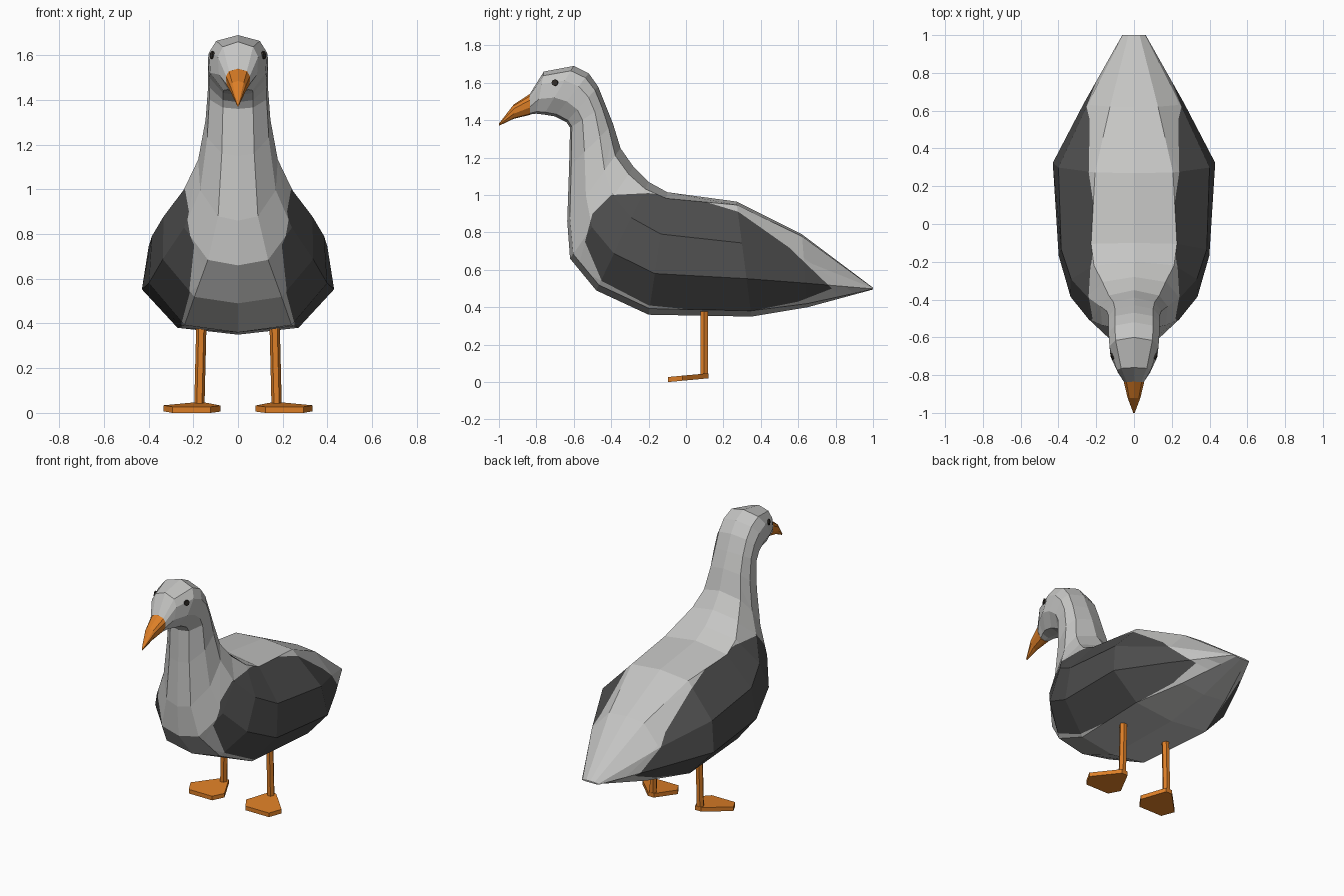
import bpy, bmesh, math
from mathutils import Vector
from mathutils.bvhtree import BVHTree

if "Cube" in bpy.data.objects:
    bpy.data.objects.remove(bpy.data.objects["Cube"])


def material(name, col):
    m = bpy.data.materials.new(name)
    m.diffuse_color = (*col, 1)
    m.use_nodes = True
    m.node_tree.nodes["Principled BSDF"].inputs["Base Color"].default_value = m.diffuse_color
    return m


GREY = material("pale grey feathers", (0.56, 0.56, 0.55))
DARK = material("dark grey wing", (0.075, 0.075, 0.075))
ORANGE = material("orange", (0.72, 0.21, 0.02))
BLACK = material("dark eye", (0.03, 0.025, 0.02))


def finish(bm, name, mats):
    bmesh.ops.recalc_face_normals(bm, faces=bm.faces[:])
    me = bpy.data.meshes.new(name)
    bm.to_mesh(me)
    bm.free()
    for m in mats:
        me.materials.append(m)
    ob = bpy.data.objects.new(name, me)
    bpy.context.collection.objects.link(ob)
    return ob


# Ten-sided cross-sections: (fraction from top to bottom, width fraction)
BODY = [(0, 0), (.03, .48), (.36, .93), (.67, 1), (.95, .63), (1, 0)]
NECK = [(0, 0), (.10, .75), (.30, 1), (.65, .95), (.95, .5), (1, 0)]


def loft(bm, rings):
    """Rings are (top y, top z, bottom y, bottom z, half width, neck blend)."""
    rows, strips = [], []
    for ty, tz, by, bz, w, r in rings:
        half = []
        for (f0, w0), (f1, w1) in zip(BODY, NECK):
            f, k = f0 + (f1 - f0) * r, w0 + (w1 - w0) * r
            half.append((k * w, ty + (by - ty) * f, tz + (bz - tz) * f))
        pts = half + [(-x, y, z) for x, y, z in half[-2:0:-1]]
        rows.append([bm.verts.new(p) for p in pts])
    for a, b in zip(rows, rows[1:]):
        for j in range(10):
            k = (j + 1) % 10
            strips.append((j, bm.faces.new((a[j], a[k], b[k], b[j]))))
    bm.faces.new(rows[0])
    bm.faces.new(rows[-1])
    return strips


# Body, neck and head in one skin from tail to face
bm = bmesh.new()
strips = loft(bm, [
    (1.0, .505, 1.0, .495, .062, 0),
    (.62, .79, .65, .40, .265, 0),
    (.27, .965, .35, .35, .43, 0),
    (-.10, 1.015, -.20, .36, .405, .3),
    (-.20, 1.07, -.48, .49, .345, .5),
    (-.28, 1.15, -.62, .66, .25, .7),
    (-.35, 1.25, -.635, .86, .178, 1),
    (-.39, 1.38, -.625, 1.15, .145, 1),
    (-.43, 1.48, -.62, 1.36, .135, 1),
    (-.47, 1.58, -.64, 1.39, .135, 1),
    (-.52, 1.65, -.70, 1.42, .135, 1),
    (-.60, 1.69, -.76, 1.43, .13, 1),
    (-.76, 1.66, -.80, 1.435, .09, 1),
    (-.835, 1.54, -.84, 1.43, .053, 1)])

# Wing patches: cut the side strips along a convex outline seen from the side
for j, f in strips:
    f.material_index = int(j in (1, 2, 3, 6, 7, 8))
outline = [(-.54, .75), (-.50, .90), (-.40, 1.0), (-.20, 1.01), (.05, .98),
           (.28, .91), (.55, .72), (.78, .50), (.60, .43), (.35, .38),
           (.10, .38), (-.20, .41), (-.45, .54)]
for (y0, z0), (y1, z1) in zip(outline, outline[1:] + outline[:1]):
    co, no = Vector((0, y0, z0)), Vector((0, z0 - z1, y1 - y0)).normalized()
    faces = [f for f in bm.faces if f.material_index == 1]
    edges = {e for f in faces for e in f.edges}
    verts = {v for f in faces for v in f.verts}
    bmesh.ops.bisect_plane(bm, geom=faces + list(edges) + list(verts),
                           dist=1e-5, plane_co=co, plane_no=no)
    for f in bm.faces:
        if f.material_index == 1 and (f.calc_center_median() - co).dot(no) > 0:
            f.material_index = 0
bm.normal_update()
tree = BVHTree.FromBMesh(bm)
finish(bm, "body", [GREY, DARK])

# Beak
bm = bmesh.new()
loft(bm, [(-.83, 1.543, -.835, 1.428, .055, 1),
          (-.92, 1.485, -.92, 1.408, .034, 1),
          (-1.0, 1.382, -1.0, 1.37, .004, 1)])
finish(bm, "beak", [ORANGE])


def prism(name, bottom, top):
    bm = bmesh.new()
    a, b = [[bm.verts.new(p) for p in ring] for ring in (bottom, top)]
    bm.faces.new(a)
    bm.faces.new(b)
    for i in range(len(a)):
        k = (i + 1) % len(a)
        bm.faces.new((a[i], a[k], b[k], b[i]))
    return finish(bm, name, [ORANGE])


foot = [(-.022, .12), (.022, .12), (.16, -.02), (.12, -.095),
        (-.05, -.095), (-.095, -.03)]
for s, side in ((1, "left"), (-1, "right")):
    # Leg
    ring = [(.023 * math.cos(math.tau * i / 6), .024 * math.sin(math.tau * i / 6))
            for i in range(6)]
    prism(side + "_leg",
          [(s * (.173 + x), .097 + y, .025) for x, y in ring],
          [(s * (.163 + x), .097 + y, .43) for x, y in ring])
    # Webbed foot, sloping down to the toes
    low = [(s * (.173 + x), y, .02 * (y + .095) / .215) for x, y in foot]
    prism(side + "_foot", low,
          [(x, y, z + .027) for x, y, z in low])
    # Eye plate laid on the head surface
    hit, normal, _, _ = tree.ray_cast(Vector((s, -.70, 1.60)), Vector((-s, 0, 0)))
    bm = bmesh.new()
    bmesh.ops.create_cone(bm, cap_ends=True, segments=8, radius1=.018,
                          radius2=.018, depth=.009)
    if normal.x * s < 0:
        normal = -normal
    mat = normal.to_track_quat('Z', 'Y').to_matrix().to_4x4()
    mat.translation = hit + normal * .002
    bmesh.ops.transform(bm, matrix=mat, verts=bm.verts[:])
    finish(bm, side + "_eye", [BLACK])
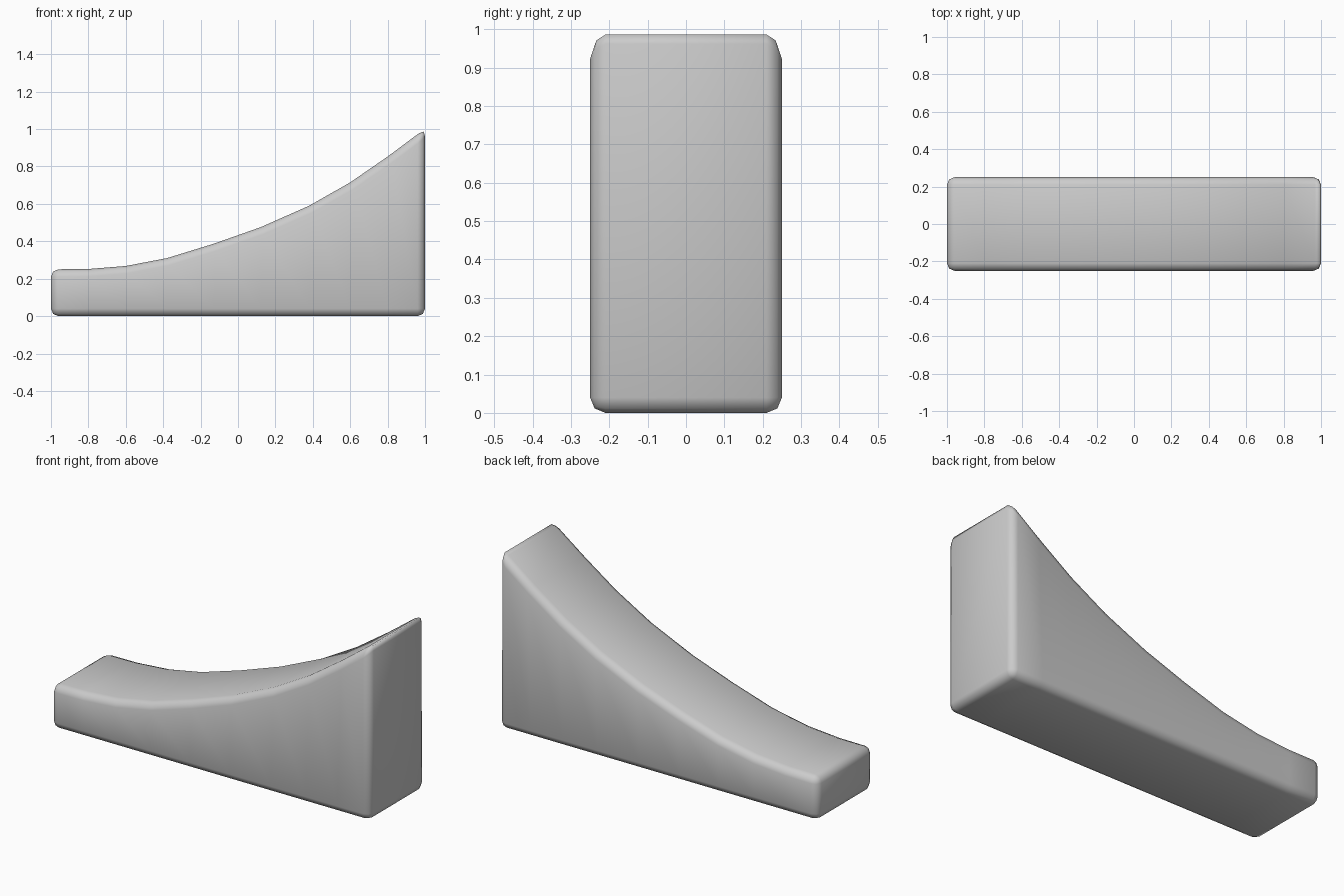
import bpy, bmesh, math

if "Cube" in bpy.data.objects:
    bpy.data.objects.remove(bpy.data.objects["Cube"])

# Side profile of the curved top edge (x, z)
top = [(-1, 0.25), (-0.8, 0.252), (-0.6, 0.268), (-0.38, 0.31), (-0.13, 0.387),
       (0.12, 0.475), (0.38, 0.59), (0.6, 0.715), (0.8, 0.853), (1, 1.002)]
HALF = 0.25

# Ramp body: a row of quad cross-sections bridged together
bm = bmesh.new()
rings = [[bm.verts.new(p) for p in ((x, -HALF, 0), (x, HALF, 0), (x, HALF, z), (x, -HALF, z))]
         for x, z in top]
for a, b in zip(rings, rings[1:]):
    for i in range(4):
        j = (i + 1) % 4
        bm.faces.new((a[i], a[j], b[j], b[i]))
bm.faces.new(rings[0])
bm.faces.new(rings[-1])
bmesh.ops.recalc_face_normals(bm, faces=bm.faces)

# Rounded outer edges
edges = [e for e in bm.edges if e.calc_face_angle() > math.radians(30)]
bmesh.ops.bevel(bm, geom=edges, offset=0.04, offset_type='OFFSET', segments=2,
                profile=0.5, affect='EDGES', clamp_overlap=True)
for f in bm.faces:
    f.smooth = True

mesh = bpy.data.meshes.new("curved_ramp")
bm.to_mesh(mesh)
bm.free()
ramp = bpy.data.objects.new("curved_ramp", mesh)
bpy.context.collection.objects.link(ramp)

YOUR OBJECTIVE: Your reply should be the full data above, copied exactly, with no pictures in it.

SOLUTION:
import bpy, bmesh, math
from mathutils import Vector
from mathutils.bvhtree import BVHTree

if "Cube" in bpy.data.objects:
    bpy.data.objects.remove(bpy.data.objects["Cube"])


def material(name, col):
    m = bpy.data.materials.new(name)
    m.diffuse_color = (*col, 1)
    m.use_nodes = True
    m.node_tree.nodes["Principled BSDF"].inputs["Base Color"].default_value = m.diffuse_color
    return m


GREY = material("pale grey feathers", (0.56, 0.56, 0.55))
DARK = material("dark grey wing", (0.075, 0.075, 0.075))
ORANGE = material("orange", (0.72, 0.21, 0.02))
BLACK = material("dark eye", (0.03, 0.025, 0.02))


def finish(bm, name, mats):
    bmesh.ops.recalc_face_normals(bm, faces=bm.faces[:])
    me = bpy.data.meshes.new(name)
    bm.to_mesh(me)
    bm.free()
    for m in mats:
        me.materials.append(m)
    ob = bpy.data.objects.new(name, me)
    bpy.context.collection.objects.link(ob)
    return ob


# Ten-sided cross-sections: (fraction from top to bottom, width fraction)
BODY = [(0, 0), (.03, .48), (.36, .93), (.67, 1), (.95, .63), (1, 0)]
NECK = [(0, 0), (.10, .75), (.30, 1), (.65, .95), (.95, .5), (1, 0)]


def loft(bm, rings):
    """Rings are (top y, top z, bottom y, bottom z, half width, neck blend)."""
    rows, strips = [], []
    for ty, tz, by, bz, w, r in rings:
        half = []
        for (f0, w0), (f1, w1) in zip(BODY, NECK):
            f, k = f0 + (f1 - f0) * r, w0 + (w1 - w0) * r
            half.append((k * w, ty + (by - ty) * f, tz + (bz - tz) * f))
        pts = half + [(-x, y, z) for x, y, z in half[-2:0:-1]]
        rows.append([bm.verts.new(p) for p in pts])
    for a, b in zip(rows, rows[1:]):
        for j in range(10):
            k = (j + 1) % 10
            strips.append((j, bm.faces.new((a[j], a[k], b[k], b[j]))))
    bm.faces.new(rows[0])
    bm.faces.new(rows[-1])
    return strips


# Body, neck and head in one skin from tail to face
bm = bmesh.new()
strips = loft(bm, [
    (1.0, .505, 1.0, .495, .062, 0),
    (.62, .79, .65, .40, .265, 0),
    (.27, .965, .35, .35, .43, 0),
    (-.10, 1.015, -.20, .36, .405, .3),
    (-.20, 1.07, -.48, .49, .345, .5),
    (-.28, 1.15, -.62, .66, .25, .7),
    (-.35, 1.25, -.635, .86, .178, 1),
    (-.39, 1.38, -.625, 1.15, .145, 1),
    (-.43, 1.48, -.62, 1.36, .135, 1),
    (-.47, 1.58, -.64, 1.39, .135, 1),
    (-.52, 1.65, -.70, 1.42, .135, 1),
    (-.60, 1.69, -.76, 1.43, .13, 1),
    (-.76, 1.66, -.80, 1.435, .09, 1),
    (-.835, 1.54, -.84, 1.43, .053, 1)])

# Wing patches: cut the side strips along a convex outline seen from the side
for j, f in strips:
    f.material_index = int(j in (1, 2, 3, 6, 7, 8))
outline = [(-.54, .75), (-.50, .90), (-.40, 1.0), (-.20, 1.01), (.05, .98),
           (.28, .91), (.55, .72), (.78, .50), (.60, .43), (.35, .38),
           (.10, .38), (-.20, .41), (-.45, .54)]
for (y0, z0), (y1, z1) in zip(outline, outline[1:] + outline[:1]):
    co, no = Vector((0, y0, z0)), Vector((0, z0 - z1, y1 - y0)).normalized()
    faces = [f for f in bm.faces if f.material_index == 1]
    edges = {e for f in faces for e in f.edges}
    verts = {v for f in faces for v in f.verts}
    bmesh.ops.bisect_plane(bm, geom=faces + list(edges) + list(verts),
                           dist=1e-5, plane_co=co, plane_no=no)
    for f in bm.faces:
        if f.material_index == 1 and (f.calc_center_median() - co).dot(no) > 0:
            f.material_index = 0
bm.normal_update()
tree = BVHTree.FromBMesh(bm)
finish(bm, "body", [GREY, DARK])

# Beak
bm = bmesh.new()
loft(bm, [(-.83, 1.543, -.835, 1.428, .055, 1),
          (-.92, 1.485, -.92, 1.408, .034, 1),
          (-1.0, 1.382, -1.0, 1.37, .004, 1)])
finish(bm, "beak", [ORANGE])


def prism(name, bottom, top):
    bm = bmesh.new()
    a, b = [[bm.verts.new(p) for p in ring] for ring in (bottom, top)]
    bm.faces.new(a)
    bm.faces.new(b)
    for i in range(len(a)):
        k = (i + 1) % len(a)
        bm.faces.new((a[i], a[k], b[k], b[i]))
    return finish(bm, name, [ORANGE])


foot = [(-.022, .12), (.022, .12), (.16, -.02), (.12, -.095),
        (-.05, -.095), (-.095, -.03)]
for s, side in ((1, "left"), (-1, "right")):
    # Leg
    ring = [(.023 * math.cos(math.tau * i / 6), .024 * math.sin(math.tau * i / 6))
            for i in range(6)]
    prism(side + "_leg",
          [(s * (.173 + x), .097 + y, .025) for x, y in ring],
          [(s * (.163 + x), .097 + y, .43) for x, y in ring])
    # Webbed foot, sloping down to the toes
    low = [(s * (.173 + x), y, .02 * (y + .095) / .215) for x, y in foot]
    prism(side + "_foot", low,
          [(x, y, z + .027) for x, y, z in low])
    # Eye plate laid on the head surface
    hit, normal, _, _ = tree.ray_cast(Vector((s, -.70, 1.60)), Vector((-s, 0, 0)))
    bm = bmesh.new()
    bmesh.ops.create_cone(bm, cap_ends=True, segments=8, radius1=.018,
                          radius2=.018, depth=.009)
    if normal.x * s < 0:
        normal = -normal
    mat = normal.to_track_quat('Z', 'Y').to_matrix().to_4x4()
    mat.translation = hit + normal * .002
    bmesh.ops.transform(bm, matrix=mat, verts=bm.verts[:])
    finish(bm, side + "_eye", [BLACK])
import bpy, bmesh, math

if "Cube" in bpy.data.objects:
    bpy.data.objects.remove(bpy.data.objects["Cube"])

# Side profile of the curved top edge (x, z)
top = [(-1, 0.25), (-0.8, 0.252), (-0.6, 0.268), (-0.38, 0.31), (-0.13, 0.387),
       (0.12, 0.475), (0.38, 0.59), (0.6, 0.715), (0.8, 0.853), (1, 1.002)]
HALF = 0.25

# Ramp body: a row of quad cross-sections bridged together
bm = bmesh.new()
rings = [[bm.verts.new(p) for p in ((x, -HALF, 0), (x, HALF, 0), (x, HALF, z), (x, -HALF, z))]
         for x, z in top]
for a, b in zip(rings, rings[1:]):
    for i in range(4):
        j = (i + 1) % 4
        bm.faces.new((a[i], a[j], b[j], b[i]))
bm.faces.new(rings[0])
bm.faces.new(rings[-1])
bmesh.ops.recalc_face_normals(bm, faces=bm.faces)

# Rounded outer edges
edges = [e for e in bm.edges if e.calc_face_angle() > math.radians(30)]
bmesh.ops.bevel(bm, geom=edges, offset=0.04, offset_type='OFFSET', segments=2,
                profile=0.5, affect='EDGES', clamp_overlap=True)
for f in bm.faces:
    f.smooth = True

mesh = bpy.data.meshes.new("curved_ramp")
bm.to_mesh(mesh)
bm.free()
ramp = bpy.data.objects.new("curved_ramp", mesh)
bpy.context.collection.objects.link(ramp)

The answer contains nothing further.